### Task
Below are the records; give again exactly the line with "A, G, F = (-0.945, 0.06), (0.05, -0.49), (0.29, -0.09)", the line with "h = z1 - z0", and each line that lies between them, and nothing besides.

### Data excerpts
[Start of section]
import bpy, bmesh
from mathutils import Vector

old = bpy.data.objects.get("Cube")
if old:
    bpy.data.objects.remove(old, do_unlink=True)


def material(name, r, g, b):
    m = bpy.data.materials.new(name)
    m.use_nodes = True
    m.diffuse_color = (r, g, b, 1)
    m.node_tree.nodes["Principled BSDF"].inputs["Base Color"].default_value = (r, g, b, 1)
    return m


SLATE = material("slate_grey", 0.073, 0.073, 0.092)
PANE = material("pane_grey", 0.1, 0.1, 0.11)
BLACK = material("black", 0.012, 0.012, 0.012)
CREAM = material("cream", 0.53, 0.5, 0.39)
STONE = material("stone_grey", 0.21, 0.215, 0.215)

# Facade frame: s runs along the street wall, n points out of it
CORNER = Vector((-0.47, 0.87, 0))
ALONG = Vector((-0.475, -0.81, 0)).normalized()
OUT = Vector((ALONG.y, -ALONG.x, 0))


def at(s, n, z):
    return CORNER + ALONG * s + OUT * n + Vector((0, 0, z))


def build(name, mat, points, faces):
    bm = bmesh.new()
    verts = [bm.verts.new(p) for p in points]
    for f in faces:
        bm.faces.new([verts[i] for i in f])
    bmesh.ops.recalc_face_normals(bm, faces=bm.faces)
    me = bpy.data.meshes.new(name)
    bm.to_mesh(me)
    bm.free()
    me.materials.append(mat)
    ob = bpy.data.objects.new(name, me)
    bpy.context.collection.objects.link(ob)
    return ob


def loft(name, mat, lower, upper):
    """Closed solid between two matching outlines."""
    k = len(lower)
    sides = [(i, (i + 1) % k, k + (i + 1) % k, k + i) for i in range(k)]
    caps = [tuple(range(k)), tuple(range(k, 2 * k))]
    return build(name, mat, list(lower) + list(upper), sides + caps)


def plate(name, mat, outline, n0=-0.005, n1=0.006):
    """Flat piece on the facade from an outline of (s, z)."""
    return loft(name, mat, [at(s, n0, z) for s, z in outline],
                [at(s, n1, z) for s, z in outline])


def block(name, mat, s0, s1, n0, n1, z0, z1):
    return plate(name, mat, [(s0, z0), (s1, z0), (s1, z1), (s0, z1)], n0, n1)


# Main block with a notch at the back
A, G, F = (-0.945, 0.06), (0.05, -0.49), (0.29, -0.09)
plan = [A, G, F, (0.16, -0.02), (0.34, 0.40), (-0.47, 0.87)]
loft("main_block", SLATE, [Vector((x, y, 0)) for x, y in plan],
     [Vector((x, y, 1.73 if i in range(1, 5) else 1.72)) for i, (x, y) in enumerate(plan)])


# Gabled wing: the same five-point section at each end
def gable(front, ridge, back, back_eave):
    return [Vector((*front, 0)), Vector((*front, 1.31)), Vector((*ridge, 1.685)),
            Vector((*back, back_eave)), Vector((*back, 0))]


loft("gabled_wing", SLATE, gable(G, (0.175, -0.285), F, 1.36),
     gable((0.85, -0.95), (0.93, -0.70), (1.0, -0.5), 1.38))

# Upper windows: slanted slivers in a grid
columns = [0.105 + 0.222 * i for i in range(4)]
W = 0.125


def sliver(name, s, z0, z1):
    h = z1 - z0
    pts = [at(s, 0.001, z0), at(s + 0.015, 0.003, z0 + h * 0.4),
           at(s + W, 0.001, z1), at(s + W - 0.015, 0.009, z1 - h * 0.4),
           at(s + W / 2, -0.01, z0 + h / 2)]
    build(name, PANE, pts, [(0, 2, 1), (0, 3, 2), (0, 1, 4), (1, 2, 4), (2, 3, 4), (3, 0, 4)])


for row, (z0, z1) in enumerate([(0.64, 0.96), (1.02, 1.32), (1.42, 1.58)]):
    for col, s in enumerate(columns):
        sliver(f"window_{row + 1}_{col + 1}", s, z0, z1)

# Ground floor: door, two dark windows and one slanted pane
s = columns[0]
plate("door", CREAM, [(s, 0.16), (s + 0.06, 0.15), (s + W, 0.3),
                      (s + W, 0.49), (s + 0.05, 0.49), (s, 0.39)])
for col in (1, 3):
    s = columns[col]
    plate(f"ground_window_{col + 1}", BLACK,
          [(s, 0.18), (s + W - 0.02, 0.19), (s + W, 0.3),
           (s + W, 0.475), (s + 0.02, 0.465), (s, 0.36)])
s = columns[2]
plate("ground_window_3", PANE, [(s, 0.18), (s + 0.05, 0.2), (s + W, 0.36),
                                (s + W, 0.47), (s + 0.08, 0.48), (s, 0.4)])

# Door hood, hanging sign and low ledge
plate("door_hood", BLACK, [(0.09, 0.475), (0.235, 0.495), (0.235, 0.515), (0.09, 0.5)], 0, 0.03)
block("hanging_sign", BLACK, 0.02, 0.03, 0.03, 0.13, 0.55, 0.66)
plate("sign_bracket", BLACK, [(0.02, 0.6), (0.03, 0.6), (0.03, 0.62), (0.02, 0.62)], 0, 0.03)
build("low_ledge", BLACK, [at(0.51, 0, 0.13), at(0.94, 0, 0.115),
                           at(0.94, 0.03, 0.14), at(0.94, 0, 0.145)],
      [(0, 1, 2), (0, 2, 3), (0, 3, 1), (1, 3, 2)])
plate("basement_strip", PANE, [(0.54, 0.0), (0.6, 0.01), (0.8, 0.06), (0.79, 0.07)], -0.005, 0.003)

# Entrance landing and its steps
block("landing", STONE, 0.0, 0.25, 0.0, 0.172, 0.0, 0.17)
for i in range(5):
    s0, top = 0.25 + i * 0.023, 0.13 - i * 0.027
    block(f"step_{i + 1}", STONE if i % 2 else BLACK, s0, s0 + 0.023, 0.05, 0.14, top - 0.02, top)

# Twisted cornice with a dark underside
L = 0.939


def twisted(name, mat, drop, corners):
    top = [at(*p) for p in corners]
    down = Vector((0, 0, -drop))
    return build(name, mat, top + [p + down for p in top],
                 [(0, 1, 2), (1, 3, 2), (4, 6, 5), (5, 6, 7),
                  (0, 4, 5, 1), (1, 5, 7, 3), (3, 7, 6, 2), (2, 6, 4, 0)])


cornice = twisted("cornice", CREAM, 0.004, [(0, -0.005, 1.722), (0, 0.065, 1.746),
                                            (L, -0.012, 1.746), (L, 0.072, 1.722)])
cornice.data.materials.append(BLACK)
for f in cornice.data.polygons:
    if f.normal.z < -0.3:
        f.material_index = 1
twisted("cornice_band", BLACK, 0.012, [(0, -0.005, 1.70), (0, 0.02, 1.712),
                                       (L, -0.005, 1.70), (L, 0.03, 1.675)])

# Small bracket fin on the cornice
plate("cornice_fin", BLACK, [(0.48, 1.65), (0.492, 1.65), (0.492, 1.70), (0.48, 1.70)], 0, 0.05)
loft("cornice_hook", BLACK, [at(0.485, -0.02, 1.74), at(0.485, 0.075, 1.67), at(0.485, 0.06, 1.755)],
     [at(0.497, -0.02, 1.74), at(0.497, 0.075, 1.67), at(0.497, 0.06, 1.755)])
[End of section]
### Answer for this exercise
A, G, F = (-0.945, 0.06), (0.05, -0.49), (0.29, -0.09)
plan = [A, G, F, (0.16, -0.02), (0.34, 0.40), (-0.47, 0.87)]
loft("main_block", SLATE, [Vector((x, y, 0)) for x, y in plan],
     [Vector((x, y, 1.73 if i in range(1, 5) else 1.72)) for i, (x, y) in enumerate(plan)])


# Gabled wing: the same five-point section at each end
def gable(front, ridge, back, back_eave):
    return [Vector((*front, 0)), Vector((*front, 1.31)), Vector((*ridge, 1.685)),
            Vector((*back, back_eave)), Vector((*back, 0))]


loft("gabled_wing", SLATE, gable(G, (0.175, -0.285), F, 1.36),
     gable((0.85, -0.95), (0.93, -0.70), (1.0, -0.5), 1.38))

# Upper windows: slanted slivers in a grid
columns = [0.105 + 0.222 * i for i in range(4)]
W = 0.125


def sliver(name, s, z0, z1):
    h = z1 - z0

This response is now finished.